|Blue Shadows, Golden Horizon, pastel, 5 x 5"|
I've been hiding out. Reclusive, actually. And living in solitary has made me nasty, lazy, dissatisfied and self loathing. So I was delighted when I came across something that Thomas Jefferson wrote describing what solitude had done to him. I wasn't alone. His words calmed me, then shook me up and out. Just like that, I signed up for a workshop at the Birmingham Bloomfield Art Association, scouted out a class that interested me, went to lunch with a friend, and started two Pinterest Albums. I owe Thomas for the shove.
Living in a cold, blue world, without social contact, threw a wet blanket over our social life and worse, over my artistic inspiration.
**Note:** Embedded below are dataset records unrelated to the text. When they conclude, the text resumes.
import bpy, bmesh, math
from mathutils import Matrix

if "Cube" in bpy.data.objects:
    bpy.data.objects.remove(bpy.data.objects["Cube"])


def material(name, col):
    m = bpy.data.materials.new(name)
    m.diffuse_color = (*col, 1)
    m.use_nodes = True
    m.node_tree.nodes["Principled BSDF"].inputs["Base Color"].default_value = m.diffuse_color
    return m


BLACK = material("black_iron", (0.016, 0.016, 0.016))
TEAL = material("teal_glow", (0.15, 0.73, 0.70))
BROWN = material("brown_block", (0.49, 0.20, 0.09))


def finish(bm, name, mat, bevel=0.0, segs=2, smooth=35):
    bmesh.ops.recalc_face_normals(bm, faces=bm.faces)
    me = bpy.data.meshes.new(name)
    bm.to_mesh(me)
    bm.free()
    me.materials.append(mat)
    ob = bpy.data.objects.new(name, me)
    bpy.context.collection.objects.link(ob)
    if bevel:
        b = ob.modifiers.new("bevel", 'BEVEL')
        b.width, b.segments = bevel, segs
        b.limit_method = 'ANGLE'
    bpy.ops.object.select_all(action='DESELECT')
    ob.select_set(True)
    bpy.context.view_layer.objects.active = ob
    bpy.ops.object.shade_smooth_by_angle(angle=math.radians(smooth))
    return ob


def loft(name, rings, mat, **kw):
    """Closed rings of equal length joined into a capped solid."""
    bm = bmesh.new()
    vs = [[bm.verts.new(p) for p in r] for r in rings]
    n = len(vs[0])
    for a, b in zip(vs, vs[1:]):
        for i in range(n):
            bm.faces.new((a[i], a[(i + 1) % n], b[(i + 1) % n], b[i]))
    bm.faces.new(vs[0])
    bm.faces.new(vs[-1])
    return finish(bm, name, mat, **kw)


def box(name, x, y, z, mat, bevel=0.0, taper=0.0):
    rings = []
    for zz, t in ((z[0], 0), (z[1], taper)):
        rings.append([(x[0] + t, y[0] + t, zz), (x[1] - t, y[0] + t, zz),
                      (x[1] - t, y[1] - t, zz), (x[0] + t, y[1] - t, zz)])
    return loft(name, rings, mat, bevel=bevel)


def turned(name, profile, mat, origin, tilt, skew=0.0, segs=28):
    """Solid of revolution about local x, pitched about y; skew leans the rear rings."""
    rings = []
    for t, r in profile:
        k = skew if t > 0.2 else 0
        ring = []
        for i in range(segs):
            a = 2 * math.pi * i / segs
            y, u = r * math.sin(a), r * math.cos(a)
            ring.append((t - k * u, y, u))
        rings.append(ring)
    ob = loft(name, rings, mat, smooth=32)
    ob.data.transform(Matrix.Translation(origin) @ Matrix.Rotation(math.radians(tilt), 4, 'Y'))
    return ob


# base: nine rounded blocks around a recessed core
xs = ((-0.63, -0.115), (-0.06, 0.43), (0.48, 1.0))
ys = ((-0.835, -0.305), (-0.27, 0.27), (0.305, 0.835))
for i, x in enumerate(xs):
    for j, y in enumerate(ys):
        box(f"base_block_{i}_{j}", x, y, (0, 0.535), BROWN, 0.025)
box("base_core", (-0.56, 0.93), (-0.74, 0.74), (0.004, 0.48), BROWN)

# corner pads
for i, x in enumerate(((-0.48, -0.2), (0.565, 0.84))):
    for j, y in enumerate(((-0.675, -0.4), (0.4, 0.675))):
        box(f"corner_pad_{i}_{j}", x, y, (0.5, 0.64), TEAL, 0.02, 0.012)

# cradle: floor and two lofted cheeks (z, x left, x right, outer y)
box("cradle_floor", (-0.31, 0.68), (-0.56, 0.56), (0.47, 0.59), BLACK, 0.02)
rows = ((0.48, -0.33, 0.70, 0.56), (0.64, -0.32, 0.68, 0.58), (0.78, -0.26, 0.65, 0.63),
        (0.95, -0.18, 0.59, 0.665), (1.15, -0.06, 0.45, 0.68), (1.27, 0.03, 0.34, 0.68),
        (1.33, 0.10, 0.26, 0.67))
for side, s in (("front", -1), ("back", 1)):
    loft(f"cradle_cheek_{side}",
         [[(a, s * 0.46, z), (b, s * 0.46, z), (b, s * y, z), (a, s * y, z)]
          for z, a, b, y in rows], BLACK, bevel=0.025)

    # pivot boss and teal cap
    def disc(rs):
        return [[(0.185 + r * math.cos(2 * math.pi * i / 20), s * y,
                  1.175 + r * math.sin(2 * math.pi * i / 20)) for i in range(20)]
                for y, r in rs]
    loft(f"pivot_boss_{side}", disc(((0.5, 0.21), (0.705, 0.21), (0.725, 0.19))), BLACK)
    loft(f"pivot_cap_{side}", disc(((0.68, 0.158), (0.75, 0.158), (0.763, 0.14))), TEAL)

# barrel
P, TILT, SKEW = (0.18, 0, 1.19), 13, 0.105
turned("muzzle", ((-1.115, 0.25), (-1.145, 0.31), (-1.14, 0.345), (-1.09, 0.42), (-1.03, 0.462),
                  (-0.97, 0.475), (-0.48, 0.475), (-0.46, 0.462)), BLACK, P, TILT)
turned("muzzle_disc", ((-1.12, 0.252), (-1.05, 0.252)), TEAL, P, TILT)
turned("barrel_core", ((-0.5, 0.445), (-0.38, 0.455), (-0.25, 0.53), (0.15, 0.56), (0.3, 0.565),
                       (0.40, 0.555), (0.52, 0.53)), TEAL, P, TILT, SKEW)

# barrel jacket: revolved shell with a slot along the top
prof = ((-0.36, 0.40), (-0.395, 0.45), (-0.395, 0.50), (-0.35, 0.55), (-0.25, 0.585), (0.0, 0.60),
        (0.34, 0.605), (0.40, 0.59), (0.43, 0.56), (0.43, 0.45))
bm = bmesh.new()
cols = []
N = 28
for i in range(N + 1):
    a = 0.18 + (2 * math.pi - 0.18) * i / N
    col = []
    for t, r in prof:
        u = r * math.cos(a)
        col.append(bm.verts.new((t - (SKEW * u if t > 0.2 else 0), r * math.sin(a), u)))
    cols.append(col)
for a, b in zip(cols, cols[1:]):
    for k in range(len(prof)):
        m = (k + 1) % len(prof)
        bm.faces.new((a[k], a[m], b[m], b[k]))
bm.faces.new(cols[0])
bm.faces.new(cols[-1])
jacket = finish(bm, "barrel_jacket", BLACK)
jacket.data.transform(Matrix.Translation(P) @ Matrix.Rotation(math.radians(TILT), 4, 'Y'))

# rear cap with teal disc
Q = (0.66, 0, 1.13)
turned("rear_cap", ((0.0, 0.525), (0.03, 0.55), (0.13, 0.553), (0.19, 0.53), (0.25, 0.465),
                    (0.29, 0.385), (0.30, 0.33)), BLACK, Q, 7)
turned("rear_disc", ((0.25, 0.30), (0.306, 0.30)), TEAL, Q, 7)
I cut myself back to only working in pastels on unexciting, tiny paintings just to use up the costly supplies I bought for the class I took last summer."I am convinced our own happiness requires that , we should continue to mix with the world, and to keep pace with it....I can speak from experience on the subject, From 1793 to 1797, I remained closely at home, saw none of those who came there, and at length became very sensible of the ill effect it had upon my own mind, and of its direct and irresistible tendency to render me unfit for society, and uneasy when necessarily engaged in it. I felt enough of the effect of withdrawing from the world then to see that it led to an antisocial and misanthropic state of mind, which severely punishes him who gives in to it; and it will be a lesson I never shall forget as to myself." --Thomas Jefferson. Quote taken from Jon Adams by David McCullough.
|Self Portrait, charcoal, 20 x 20"|
I wasn't totally lost. I was percolating, not vegetating. Reading non fiction was a healthy sign I hadn't sunk to the pits, but rather that something was brewing and it was urgent.
The Spring workshop I impulsively signed up and paid for one day gave me a strong clue. It's called Selling Your Art. It seems I have reached the end of painting for my own pleasure. It seems I want more than the quiet satisfaction achieved with the last brushstroke. It seems I want to fly beyond these walls.
Richard Bach is encouraging. I wonder who Jefferson read just before he rode away from Monticello after a four year time out ?
"Don't believe what your eyes are telling you. All they show is limitation. Look with your understanding. Find out what you already know and you will see the way to fly."Richard Bach, Jonathan Livingston Seagull
|Jefferson's haven, Monticello.|
Jefferson did a little remodeling in every place he lived, both here and abroad.
But Monticello, he tore totally apart and put it back together as grand as any
European palace he had visited.